Time for another quick update on the lifeblood of innovation (or it is the bloodsuckers), our friends in the venture and private equity world. (VC Report) One major trend evident through three quarters of 2018 is the number of larger investments, which are dominating much of the investing. There have been 378 transactions of more than $50 million so far in 2018, more than the 292 in all of 2017. Some companies are choosing to stay private longer and some funds may perceive these large deals as less risky. Whether or not all this money pouring into large transactions is diverting funding from earlier stage companies is unclear. While there are more IPO exits, the pace still is not high, indicating reluctance or barriers to use of this avenue for liquidity. $27.9 billion was invested in the third quarter of 2018, pushing the year to over $84 billion, already a record. Around 2000 transactions were closed, down slightly from earlier quarters, and indicating larger average deal size. The continued expansion of VC and PE funding has pushed exit times out to an average of 6.4 years in 2018. About $21 billion in capital exited in the third quarter, with most occurring via acquisition or buyouts, and exits are occurring at elevated valuations.

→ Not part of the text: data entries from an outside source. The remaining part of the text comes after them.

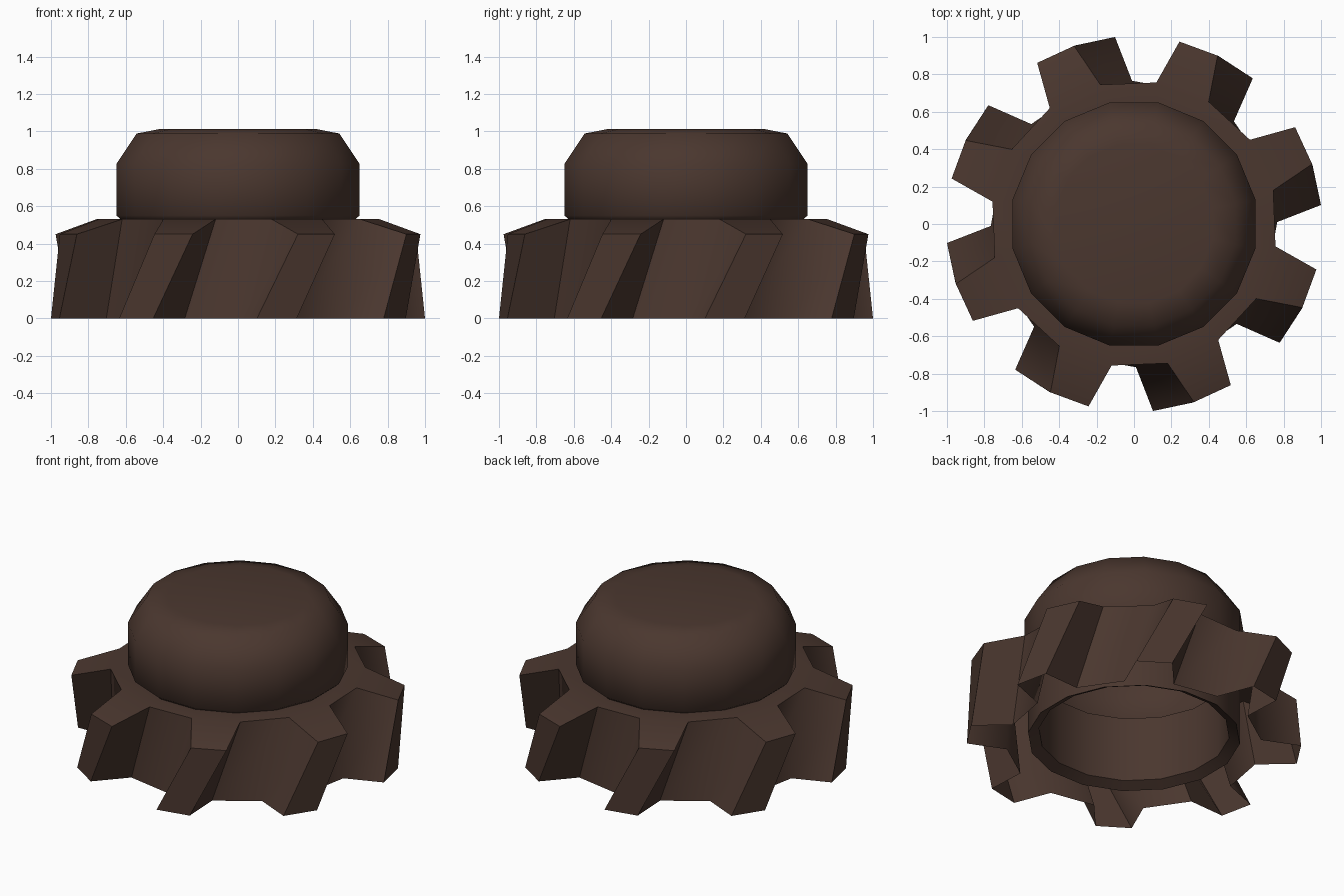
import bpy, bmesh, math

cube = bpy.data.objects.get("Cube")
if cube:
    bpy.data.objects.remove(cube, do_unlink=True)

COLOR = (0.069, 0.038, 0.028, 1.0)
mat = bpy.data.materials.new("dark brown")
mat.use_nodes = True
mat.diffuse_color = COLOR
bsdf = next(n for n in mat.node_tree.nodes if n.type == 'BSDF_PRINCIPLED')
bsdf.inputs["Base Color"].default_value = COLOR


def polar(bm, r, degrees, z):
    a = math.radians(degrees)
    return bm.verts.new((r * math.cos(a), r * math.sin(a), z))


def ring16(bm, r, z):
    return [polar(bm, r, 11.25 + 22.5 * i, z) for i in range(16)]


def bridge(bm, low, high):
    n = len(low)
    for i in range(n):
        j = (i + 1) % n
        bm.faces.new((low[i], low[j], high[j], high[i]))


def finish(bm, name, angle):
    bmesh.ops.recalc_face_normals(bm, faces=bm.faces)
    mesh = bpy.data.meshes.new(name)
    bm.to_mesh(mesh)
    bm.free()
    mesh.materials.append(mat)
    obj = bpy.data.objects.new(name, mesh)
    bpy.context.collection.objects.link(obj)
    bpy.ops.object.select_all(action='DESELECT')
    obj.select_set(True)
    bpy.context.view_layer.objects.active = obj
    bpy.ops.object.shade_smooth_by_angle(angle=math.radians(angle))


# Twisted gear shell, open below: each tooth leans counter-clockwise upwards
TEETH, STEP = 8, 45
R_TIP, R_ROOT = 1.005, 0.766
BASE_ANGLE, TOP_ANGLE = 12.0, 24.8
HALF_TIP, HALF_ROOT = 6.2, 11.2


def outline(bm, centre, z_tip, z_root):
    ring = []
    for t in range(TEETH):
        c = centre + t * STEP
        ring += [polar(bm, R_ROOT, c - HALF_ROOT, z_root),
                 polar(bm, R_TIP, c - HALF_TIP, z_tip),
                 polar(bm, R_TIP, c + HALF_TIP, z_tip),
                 polar(bm, R_ROOT, c + HALF_ROOT, z_root)]
    return ring


bm = bmesh.new()
base = outline(bm, BASE_ANGLE, 0.0, 0.0)
top = outline(bm, TOP_ANGLE, 0.45, 0.53)
bridge(bm, base, top)

# Sloping tooth tops and the flat collar inside them
for t in range(TEETH):
    bm.faces.new(top[4 * t:4 * t + 4])
bridge(bm, [v for i, v in enumerate(top) if i % 4 in (0, 3)], ring16(bm, 0.64, 0.53))
finish(bm, "gear_shell", 60)

# Sleeve inside the shell, with a chamfered mouth
bm = bmesh.new()
rings = [ring16(bm, r, z) for r, z in
         ((0.64, 0.53), (0.64, 0.045), (0.575, 0.08), (0.575, 0.51))]
for a, b in zip(rings, rings[1:] + rings[:1]):
    bridge(bm, a, b)
finish(bm, "inner_sleeve", 30)

# Rounded sixteen-sided cap, hollow below
bm = bmesh.new()
profile = [(0.64, 0.53), (0.663, 0.55), (0.663, 0.825), (0.553, 0.988), (0.428, 1.012)]
rings = [ring16(bm, r, z) for r, z in profile]
for low, high in zip(rings, rings[1:]):
    bridge(bm, low, high)
bm.faces.new(rings[-1])
finish(bm, "rounded_cap", 52)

The front end of the funnel is healthy, with over $30 billion in new commitments to new funds.
Corporate investors have continued be strong participants, taking part in $39 billion of financings so far in 2018. Participation by corporations indicates both healthy balance sheets, but also can prime companies for acquisition by the investing company. For health care, activity is also strong. Pharma and biotech had strong quarters both in terms of deal number and deal value. Health care devices, health care services and health care software have been stable on both metrics for several quarters. Life sciences companies had about 1000 fundings closed so far in 2018, with a value of around $18 billion. Average transaction size has risen as well, with many rounds of $50 million or more. This likely reflects the excitement about new cell and gene therapies. For health care and across all industries, funding to develop new products and companies remains strong, which is good for the economy, and exit opportunities have been good, which provides capital for new funds. All part of a virtuous (maybe) cycle that contributes to hopefully more income for citizens and better products and services.